(Items from a dataset)
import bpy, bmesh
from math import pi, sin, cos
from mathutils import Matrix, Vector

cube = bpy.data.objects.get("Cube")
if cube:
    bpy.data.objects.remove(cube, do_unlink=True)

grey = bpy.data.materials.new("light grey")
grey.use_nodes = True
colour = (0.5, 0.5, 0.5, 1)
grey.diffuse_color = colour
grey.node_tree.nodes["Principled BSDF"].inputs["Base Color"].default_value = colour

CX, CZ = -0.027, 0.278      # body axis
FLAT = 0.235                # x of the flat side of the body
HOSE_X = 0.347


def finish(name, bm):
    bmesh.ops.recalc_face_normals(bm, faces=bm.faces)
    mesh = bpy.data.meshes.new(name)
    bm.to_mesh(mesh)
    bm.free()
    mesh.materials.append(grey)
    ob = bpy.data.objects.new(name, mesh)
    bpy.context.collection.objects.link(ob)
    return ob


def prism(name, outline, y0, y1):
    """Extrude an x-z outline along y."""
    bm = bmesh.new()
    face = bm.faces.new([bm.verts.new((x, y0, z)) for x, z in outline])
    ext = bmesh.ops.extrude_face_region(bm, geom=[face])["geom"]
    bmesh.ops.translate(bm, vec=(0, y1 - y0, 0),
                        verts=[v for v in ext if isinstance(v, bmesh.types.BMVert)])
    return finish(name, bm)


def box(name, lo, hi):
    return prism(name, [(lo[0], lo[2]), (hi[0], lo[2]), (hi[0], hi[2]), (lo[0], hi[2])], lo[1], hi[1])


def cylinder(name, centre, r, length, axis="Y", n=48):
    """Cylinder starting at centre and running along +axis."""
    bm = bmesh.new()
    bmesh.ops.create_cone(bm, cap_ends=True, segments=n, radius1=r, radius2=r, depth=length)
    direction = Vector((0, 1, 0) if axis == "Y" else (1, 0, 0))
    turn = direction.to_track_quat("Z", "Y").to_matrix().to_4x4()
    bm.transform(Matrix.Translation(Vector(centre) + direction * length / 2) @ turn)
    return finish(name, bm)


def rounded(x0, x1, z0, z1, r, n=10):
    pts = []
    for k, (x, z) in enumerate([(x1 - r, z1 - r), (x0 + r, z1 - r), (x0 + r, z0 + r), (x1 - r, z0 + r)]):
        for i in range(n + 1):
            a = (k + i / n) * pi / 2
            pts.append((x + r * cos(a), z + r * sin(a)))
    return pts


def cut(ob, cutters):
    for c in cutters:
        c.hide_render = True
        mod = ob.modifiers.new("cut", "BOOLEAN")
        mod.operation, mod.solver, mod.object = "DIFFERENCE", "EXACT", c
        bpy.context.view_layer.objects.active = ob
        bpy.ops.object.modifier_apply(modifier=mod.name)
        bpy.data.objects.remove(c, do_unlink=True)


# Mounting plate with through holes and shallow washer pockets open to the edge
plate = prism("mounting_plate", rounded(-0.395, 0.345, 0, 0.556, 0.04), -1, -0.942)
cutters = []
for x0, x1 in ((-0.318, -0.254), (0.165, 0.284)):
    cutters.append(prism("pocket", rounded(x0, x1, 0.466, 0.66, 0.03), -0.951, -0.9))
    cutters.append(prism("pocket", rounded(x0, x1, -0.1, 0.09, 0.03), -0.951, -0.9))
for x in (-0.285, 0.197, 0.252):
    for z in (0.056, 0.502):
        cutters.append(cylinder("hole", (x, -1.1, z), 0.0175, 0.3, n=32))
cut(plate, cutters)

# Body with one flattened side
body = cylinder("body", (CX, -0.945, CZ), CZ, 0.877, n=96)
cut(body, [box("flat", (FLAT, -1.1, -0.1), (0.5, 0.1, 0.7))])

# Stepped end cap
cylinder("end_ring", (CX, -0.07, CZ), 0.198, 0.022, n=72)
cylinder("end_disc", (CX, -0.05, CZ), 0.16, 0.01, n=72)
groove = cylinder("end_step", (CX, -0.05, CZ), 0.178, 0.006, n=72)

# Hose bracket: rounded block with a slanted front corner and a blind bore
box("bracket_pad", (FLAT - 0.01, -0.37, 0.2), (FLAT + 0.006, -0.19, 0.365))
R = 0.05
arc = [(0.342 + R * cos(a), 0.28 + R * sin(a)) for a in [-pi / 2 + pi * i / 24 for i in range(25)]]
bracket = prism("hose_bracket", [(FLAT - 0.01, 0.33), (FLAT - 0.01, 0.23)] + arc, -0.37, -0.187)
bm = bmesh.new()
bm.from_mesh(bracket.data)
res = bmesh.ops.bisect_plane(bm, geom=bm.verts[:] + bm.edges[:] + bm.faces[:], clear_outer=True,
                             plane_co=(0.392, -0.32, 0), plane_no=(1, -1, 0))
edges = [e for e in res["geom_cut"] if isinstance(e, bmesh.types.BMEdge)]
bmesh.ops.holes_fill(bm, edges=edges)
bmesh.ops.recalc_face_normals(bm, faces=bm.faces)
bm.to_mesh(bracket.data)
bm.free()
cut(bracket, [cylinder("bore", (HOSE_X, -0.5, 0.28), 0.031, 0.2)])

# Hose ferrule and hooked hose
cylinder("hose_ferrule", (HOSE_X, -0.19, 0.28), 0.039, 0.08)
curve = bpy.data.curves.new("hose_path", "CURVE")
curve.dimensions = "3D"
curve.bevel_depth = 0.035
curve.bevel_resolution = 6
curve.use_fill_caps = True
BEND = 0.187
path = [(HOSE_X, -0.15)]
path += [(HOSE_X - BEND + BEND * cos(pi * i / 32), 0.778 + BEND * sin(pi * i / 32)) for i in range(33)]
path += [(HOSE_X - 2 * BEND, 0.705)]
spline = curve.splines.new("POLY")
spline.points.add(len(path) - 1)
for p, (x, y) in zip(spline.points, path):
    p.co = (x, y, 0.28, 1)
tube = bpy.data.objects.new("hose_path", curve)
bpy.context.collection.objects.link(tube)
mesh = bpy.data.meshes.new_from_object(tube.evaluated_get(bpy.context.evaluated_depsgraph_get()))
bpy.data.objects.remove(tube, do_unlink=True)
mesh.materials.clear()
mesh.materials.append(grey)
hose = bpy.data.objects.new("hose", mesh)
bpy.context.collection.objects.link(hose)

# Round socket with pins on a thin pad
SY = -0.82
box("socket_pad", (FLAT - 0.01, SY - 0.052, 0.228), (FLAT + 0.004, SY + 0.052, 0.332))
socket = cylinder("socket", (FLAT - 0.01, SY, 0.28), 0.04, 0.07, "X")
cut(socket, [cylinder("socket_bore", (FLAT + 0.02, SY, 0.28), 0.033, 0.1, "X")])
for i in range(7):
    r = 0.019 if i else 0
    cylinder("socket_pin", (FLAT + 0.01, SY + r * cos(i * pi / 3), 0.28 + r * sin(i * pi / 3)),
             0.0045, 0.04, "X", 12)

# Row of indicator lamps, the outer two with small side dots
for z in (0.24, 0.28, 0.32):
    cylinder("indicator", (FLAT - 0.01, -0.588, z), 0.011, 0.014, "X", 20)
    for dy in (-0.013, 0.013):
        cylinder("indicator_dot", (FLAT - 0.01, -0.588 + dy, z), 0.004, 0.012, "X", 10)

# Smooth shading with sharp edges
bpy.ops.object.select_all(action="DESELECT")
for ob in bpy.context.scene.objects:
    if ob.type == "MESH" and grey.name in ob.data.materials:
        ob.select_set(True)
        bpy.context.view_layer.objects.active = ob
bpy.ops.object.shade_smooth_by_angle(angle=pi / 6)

## Exercise brief
Copy out, exactly and alone, the lines of the entries above between the ones holding "mesh = bpy.data.meshes.new(name)" and "face = bm.faces.new([bm.verts.new((x, y0, z))", inclusive.

## Task answer
    mesh = bpy.data.meshes.new(name)
    bm.to_mesh(mesh)
    bm.free()
    mesh.materials.append(grey)
    ob = bpy.data.objects.new(name, mesh)
    bpy.context.collection.objects.link(ob)
    return ob


def prism(name, outline, y0, y1):
    """Extrude an x-z outline along y."""
    bm = bmesh.new()
    face = bm.faces.new([bm.verts.new((x, y0, z)) for x, z in outline])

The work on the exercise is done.